(Beginning of Data)

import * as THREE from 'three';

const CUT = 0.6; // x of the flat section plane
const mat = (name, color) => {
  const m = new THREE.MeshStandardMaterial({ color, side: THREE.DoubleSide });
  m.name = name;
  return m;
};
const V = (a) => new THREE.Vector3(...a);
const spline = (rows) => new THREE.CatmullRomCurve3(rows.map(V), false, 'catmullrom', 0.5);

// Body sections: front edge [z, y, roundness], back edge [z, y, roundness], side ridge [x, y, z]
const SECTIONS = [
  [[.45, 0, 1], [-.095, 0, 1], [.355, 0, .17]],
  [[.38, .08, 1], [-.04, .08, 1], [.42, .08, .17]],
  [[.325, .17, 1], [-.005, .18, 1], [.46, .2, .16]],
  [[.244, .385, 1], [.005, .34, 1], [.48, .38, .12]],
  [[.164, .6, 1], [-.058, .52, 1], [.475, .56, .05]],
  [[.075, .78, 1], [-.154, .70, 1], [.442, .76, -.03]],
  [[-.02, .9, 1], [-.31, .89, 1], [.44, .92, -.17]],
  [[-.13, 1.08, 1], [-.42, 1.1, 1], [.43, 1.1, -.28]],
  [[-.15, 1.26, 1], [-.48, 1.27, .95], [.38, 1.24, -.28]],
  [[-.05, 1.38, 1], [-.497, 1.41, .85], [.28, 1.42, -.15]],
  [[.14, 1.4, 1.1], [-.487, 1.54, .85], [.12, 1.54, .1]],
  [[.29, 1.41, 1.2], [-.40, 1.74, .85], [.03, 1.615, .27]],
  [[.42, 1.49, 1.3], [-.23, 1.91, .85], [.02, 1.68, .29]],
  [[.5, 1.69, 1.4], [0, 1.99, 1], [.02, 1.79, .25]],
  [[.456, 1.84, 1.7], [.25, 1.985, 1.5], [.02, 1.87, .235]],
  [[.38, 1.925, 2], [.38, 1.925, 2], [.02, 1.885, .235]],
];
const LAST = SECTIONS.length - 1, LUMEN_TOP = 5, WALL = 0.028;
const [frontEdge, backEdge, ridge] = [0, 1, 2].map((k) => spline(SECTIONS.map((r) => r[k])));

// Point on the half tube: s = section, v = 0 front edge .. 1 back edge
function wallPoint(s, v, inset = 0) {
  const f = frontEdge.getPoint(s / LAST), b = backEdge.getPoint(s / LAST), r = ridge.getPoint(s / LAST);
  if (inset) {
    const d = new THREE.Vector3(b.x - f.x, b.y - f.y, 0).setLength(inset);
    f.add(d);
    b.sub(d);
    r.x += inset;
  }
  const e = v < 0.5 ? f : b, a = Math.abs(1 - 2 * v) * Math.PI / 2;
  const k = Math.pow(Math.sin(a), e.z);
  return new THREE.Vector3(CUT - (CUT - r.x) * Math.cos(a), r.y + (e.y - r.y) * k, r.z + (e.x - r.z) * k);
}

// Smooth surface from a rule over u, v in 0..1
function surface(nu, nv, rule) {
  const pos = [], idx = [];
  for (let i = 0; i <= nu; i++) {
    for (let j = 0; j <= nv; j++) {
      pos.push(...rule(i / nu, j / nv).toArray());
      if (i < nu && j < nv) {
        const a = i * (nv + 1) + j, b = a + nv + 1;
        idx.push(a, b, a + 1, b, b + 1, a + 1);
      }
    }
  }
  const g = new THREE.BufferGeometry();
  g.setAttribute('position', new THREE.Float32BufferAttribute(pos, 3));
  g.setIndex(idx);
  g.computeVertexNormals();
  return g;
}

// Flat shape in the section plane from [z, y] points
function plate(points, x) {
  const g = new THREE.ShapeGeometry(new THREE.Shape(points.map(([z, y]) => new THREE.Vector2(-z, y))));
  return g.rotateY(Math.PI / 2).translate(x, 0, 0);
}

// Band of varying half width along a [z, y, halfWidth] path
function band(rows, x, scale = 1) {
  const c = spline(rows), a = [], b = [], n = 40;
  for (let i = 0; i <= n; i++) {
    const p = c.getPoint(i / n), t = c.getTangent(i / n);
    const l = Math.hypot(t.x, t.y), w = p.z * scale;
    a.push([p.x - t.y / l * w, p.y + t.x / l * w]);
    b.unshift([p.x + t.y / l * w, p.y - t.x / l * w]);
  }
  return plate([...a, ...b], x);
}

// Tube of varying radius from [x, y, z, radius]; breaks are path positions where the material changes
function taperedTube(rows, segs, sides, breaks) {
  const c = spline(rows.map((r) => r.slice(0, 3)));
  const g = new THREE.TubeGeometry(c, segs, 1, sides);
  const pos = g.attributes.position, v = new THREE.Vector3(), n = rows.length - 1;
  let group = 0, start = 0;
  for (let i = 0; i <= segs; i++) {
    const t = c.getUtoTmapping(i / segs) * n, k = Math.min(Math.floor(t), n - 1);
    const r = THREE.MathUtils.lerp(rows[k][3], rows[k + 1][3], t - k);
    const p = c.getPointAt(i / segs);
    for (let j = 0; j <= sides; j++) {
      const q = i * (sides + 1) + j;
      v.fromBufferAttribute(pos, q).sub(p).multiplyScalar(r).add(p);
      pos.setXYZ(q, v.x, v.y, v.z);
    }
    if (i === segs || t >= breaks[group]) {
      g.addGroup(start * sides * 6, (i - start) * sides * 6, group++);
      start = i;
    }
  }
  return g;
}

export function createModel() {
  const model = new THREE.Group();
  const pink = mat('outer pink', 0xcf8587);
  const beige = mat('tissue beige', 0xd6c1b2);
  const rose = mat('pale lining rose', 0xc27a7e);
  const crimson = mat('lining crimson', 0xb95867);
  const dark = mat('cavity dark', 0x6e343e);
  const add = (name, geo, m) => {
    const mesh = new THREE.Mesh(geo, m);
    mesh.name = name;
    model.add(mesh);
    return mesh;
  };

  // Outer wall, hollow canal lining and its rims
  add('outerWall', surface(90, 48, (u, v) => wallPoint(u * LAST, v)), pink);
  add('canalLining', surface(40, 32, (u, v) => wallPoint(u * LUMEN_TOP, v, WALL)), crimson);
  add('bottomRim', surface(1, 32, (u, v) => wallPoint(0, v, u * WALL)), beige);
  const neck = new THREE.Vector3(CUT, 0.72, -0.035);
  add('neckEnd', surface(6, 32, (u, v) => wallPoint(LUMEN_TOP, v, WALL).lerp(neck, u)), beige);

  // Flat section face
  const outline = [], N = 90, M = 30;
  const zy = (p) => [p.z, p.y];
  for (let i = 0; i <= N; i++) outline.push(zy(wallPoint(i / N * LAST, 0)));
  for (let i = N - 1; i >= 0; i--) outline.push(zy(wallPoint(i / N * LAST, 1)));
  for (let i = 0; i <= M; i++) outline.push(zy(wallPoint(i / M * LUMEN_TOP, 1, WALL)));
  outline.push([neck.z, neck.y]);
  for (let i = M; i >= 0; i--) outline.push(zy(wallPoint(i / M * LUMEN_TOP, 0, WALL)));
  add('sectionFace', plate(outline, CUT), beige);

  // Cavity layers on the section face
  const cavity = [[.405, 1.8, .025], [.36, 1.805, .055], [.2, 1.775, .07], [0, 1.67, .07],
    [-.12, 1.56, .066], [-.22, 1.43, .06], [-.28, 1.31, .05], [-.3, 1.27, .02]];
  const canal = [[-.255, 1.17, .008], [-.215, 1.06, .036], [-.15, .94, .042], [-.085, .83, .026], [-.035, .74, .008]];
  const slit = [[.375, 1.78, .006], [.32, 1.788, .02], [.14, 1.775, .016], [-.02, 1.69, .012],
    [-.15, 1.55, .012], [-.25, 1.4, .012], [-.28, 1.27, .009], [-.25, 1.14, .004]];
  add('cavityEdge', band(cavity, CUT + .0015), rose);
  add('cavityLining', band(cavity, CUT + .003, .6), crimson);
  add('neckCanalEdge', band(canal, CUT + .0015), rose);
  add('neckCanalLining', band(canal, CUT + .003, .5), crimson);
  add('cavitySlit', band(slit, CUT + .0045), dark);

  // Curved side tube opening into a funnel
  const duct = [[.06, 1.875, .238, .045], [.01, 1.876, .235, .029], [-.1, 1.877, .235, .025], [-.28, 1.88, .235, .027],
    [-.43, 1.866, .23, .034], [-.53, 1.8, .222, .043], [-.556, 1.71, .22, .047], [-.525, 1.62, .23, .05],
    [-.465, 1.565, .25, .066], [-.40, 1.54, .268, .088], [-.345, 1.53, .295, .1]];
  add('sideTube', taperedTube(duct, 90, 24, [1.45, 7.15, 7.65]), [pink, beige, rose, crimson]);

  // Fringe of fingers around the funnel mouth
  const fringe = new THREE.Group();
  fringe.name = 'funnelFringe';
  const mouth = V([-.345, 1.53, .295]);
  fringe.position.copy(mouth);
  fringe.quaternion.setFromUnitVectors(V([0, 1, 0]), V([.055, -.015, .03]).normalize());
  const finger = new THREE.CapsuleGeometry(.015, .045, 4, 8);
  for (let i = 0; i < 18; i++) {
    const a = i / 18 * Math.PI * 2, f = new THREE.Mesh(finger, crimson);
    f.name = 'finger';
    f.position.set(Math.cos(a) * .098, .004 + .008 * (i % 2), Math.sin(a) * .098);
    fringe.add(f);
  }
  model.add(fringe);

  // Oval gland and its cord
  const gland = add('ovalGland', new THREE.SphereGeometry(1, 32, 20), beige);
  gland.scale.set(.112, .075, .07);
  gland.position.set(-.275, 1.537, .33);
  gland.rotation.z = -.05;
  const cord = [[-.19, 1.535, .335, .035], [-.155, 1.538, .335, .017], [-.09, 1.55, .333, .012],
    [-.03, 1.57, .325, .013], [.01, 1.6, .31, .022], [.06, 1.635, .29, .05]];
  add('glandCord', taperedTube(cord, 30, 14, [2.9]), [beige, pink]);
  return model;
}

(End of Data)

- [What you should do]
Please return exactly the lines from the opening line of the data above through the line with "const k = Math.pow(Math.sin(a), e.z);", both included and nothing else.

- [Response area]
import * as THREE from 'three';

const CUT = 0.6; // x of the flat section plane
const mat = (name, color) => {
  const m = new THREE.MeshStandardMaterial({ color, side: THREE.DoubleSide });
  m.name = name;
  return m;
};
const V = (a) => new THREE.Vector3(...a);
const spline = (rows) => new THREE.CatmullRomCurve3(rows.map(V), false, 'catmullrom', 0.5);

// Body sections: front edge [z, y, roundness], back edge [z, y, roundness], side ridge [x, y, z]
const SECTIONS = [
  [[.45, 0, 1], [-.095, 0, 1], [.355, 0, .17]],
  [[.38, .08, 1], [-.04, .08, 1], [.42, .08, .17]],
  [[.325, .17, 1], [-.005, .18, 1], [.46, .2, .16]],
  [[.244, .385, 1], [.005, .34, 1], [.48, .38, .12]],
  [[.164, .6, 1], [-.058, .52, 1], [.475, .56, .05]],
  [[.075, .78, 1], [-.154, .70, 1], [.442, .76, -.03]],
  [[-.02, .9, 1], [-.31, .89, 1], [.44, .92, -.17]],
  [[-.13, 1.08, 1], [-.42, 1.1, 1], [.43, 1.1, -.28]],
  [[-.15, 1.26, 1], [-.48, 1.27, .95], [.38, 1.24, -.28]],
  [[-.05, 1.38, 1], [-.497, 1.41, .85], [.28, 1.42, -.15]],
  [[.14, 1.4, 1.1], [-.487, 1.54, .85], [.12, 1.54, .1]],
  [[.29, 1.41, 1.2], [-.40, 1.74, .85], [.03, 1.615, .27]],
  [[.42, 1.49, 1.3], [-.23, 1.91, .85], [.02, 1.68, .29]],
  [[.5, 1.69, 1.4], [0, 1.99, 1], [.02, 1.79, .25]],
  [[.456, 1.84, 1.7], [.25, 1.985, 1.5], [.02, 1.87, .235]],
  [[.38, 1.925, 2], [.38, 1.925, 2], [.02, 1.885, .235]],
];
const LAST = SECTIONS.length - 1, LUMEN_TOP = 5, WALL = 0.028;
const [frontEdge, backEdge, ridge] = [0, 1, 2].map((k) => spline(SECTIONS.map((r) => r[k])));

// Point on the half tube: s = section, v = 0 front edge .. 1 back edge
function wallPoint(s, v, inset = 0) {
  const f = frontEdge.getPoint(s / LAST), b = backEdge.getPoint(s / LAST), r = ridge.getPoint(s / LAST);
  if (inset) {
    const d = new THREE.Vector3(b.x - f.x, b.y - f.y, 0).setLength(inset);
    f.add(d);
    b.sub(d);
    r.x += inset;
  }
  const e = v < 0.5 ? f : b, a = Math.abs(1 - 2 * v) * Math.PI / 2;
  const k = Math.pow(Math.sin(a), e.z);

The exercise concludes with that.